Saved entries:
★ ★ ★ ★

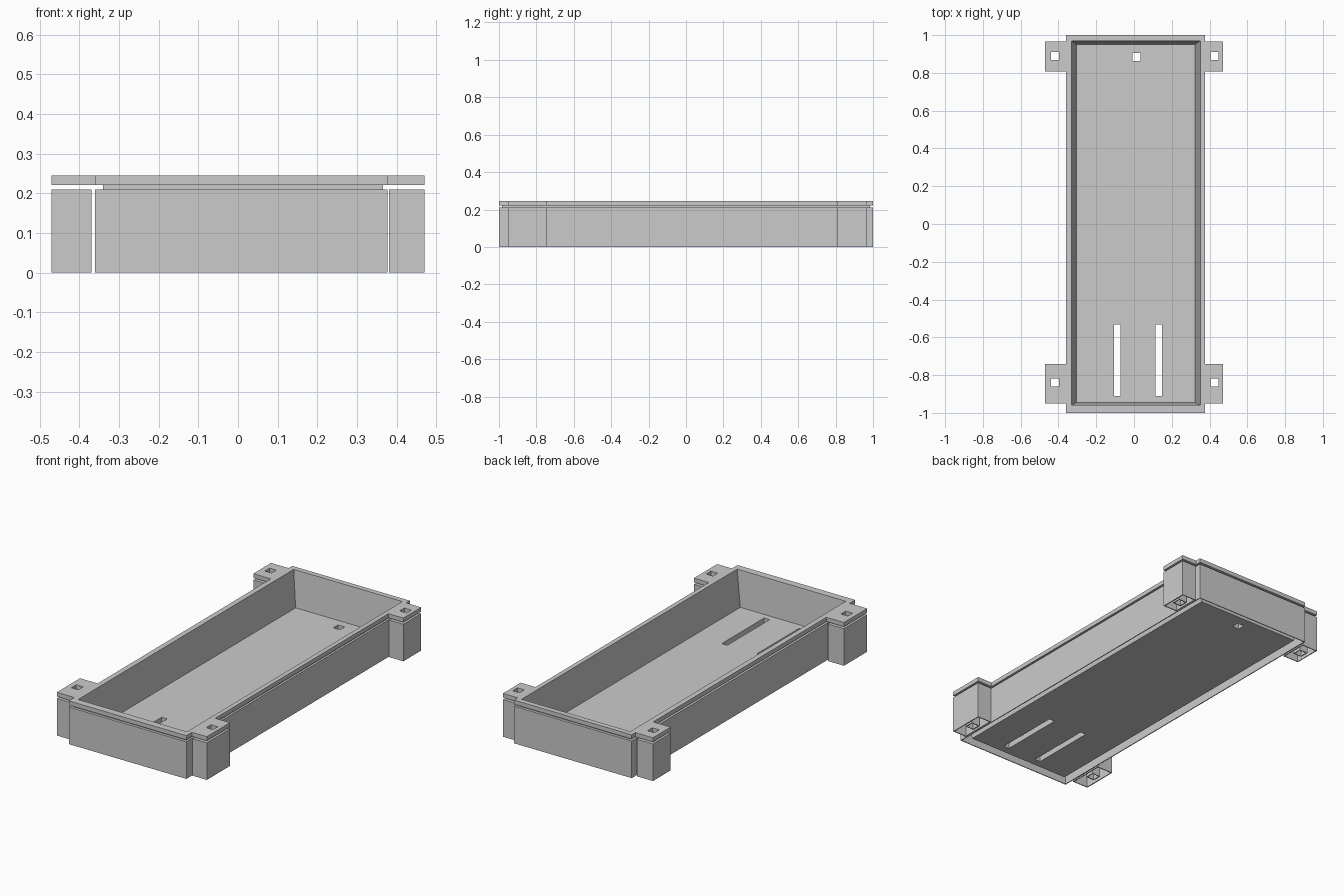
import bpy
import bmesh

cube = bpy.data.objects.get("Cube")
if cube:
    bpy.data.objects.remove(cube, do_unlink=True)

grey = bpy.data.materials.new("plain grey")
grey.use_nodes = True
grey.diffuse_color = (0.6, 0.6, 0.6, 1)
grey.node_tree.nodes["Principled BSDF"].inputs["Base Color"].default_value = (0.6, 0.6, 0.6, 1)


def inset(rect, d):
    x0, x1, y0, y1 = rect
    return (x0 + d, x1 - d, y0 + d, y1 - d)


def square(cx, cy, half):
    return (cx - half, cx + half, cy - half, cy + half)


def loft(name, rings, ring_shaped=False):
    """Join rectangles (rect, z) in order; cap the ends or close into a ring."""
    bm = bmesh.new()
    loops = []
    for (x0, x1, y0, y1), z in rings:
        corners = ((x0, y0), (x1, y0), (x1, y1), (x0, y1))
        loops.append([bm.verts.new((x, y, z)) for x, y in corners])
    pairs = list(zip(loops, loops[1:]))
    if ring_shaped:
        pairs.append((loops[-1], loops[0]))
    else:
        bm.faces.new(loops[0][::-1])
        bm.faces.new(loops[-1])
    for a, b in pairs:
        for i in range(4):
            j = (i + 1) % 4
            bm.faces.new((a[i], a[j], b[j], b[i]))
    bmesh.ops.recalc_face_normals(bm, faces=bm.faces)
    mesh = bpy.data.meshes.new(name)
    bm.to_mesh(mesh)
    bm.free()
    mesh.materials.append(grey)
    obj = bpy.data.objects.new(name, mesh)
    bpy.context.scene.collection.objects.link(obj)
    return obj


SKIN = 0.005
BODY_TOP, LID_BOTTOM, LID_TOP = 0.21, 0.221, 0.245
UNDERSIDE, FLOOR = 0.01, 0.041
CEILING = BODY_TOP - SKIN

outer = (-0.36, 0.377, -1.0, 1.0)
neck = (-0.34, 0.365, -0.985, 0.985)
mouth = (-0.33, 0.351, -0.959, 0.97)
floor = (-0.305, 0.322, -0.946, 0.951)

# Tray: sloping basin inside a thin outer wall, open below between the two
tray = loft("tray", [
    (inset(floor, -0.01), UNDERSIDE), (inset(neck, 0.001), CEILING),
    (inset(outer, SKIN), CEILING), (inset(outer, SKIN), 0),
    (outer, 0), (outer, BODY_TOP),
    (neck, BODY_TOP), (neck, LID_BOTTOM),
    (outer, LID_BOTTOM), (outer, LID_TOP),
    (mouth, LID_TOP), (floor, FLOOR),
])

# Floor openings: two slots at the front, one square hole at the back
openings = {
    "right_slot": (-0.106, -0.071, -0.91, -0.531),
    "left_slot": (0.113, 0.148, -0.91, -0.531),
    "back_hole": square(0.013, 0.885, 0.021),
}
for name, rect in openings.items():
    cutter = loft(name + "_cutter", [(rect, -0.02), (rect, 0.07)])
    cutter.hide_render = True
    cut = tray.modifiers.new(name, 'BOOLEAN')
    cut.operation = 'DIFFERENCE'
    cut.solver = 'EXACT'
    cut.object = cutter
    bpy.context.view_layer.objects.active = tray
    bpy.ops.object.modifier_apply(modifier=name)
    bpy.data.objects.remove(cutter, do_unlink=True)

# Corner mounts: a pierced tab on the rim and a hollow leg with a tube below it
for end, y0, y1, hole_y in (("front", -0.95, -0.742, -0.84), ("back", 0.808, 0.967, 0.89)):
    for side, rim_x, leg_x, tip_x, hole_x in (
            ("right", -0.36, -0.369, -0.47, -0.419), ("left", 0.377, 0.381, 0.47, 0.426)):
        hole = square(hole_x, hole_y, 0.0215)
        tab = (min(rim_x, tip_x), max(rim_x, tip_x), y0, y1)
        leg = (min(leg_x, tip_x), max(leg_x, tip_x), y0, y1)
        loft(f"{end}_{side}_tab", [
            (tab, LID_BOTTOM), (tab, LID_TOP), (hole, LID_TOP), (hole, LID_BOTTOM),
        ], ring_shaped=True)
        tube = inset(hole, -SKIN)
        inside = inset(leg, SKIN)
        loft(f"{end}_{side}_leg", [
            (leg, 0), (leg, BODY_TOP), (hole, BODY_TOP), (hole, 0),
            (tube, 0), (tube, CEILING), (inside, CEILING), (inside, 0),
        ], ring_shaped=True)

★ ★ ★ ★

» TASK TO CARRY OUT:
Please go over the data above and copy each line with "append" in it.

» WRITTEN ANSWER:
        loops.append([bm.verts.new((x, y, z)) for x, y in corners])
        pairs.append((loops[-1], loops[0]))
    mesh.materials.append(grey)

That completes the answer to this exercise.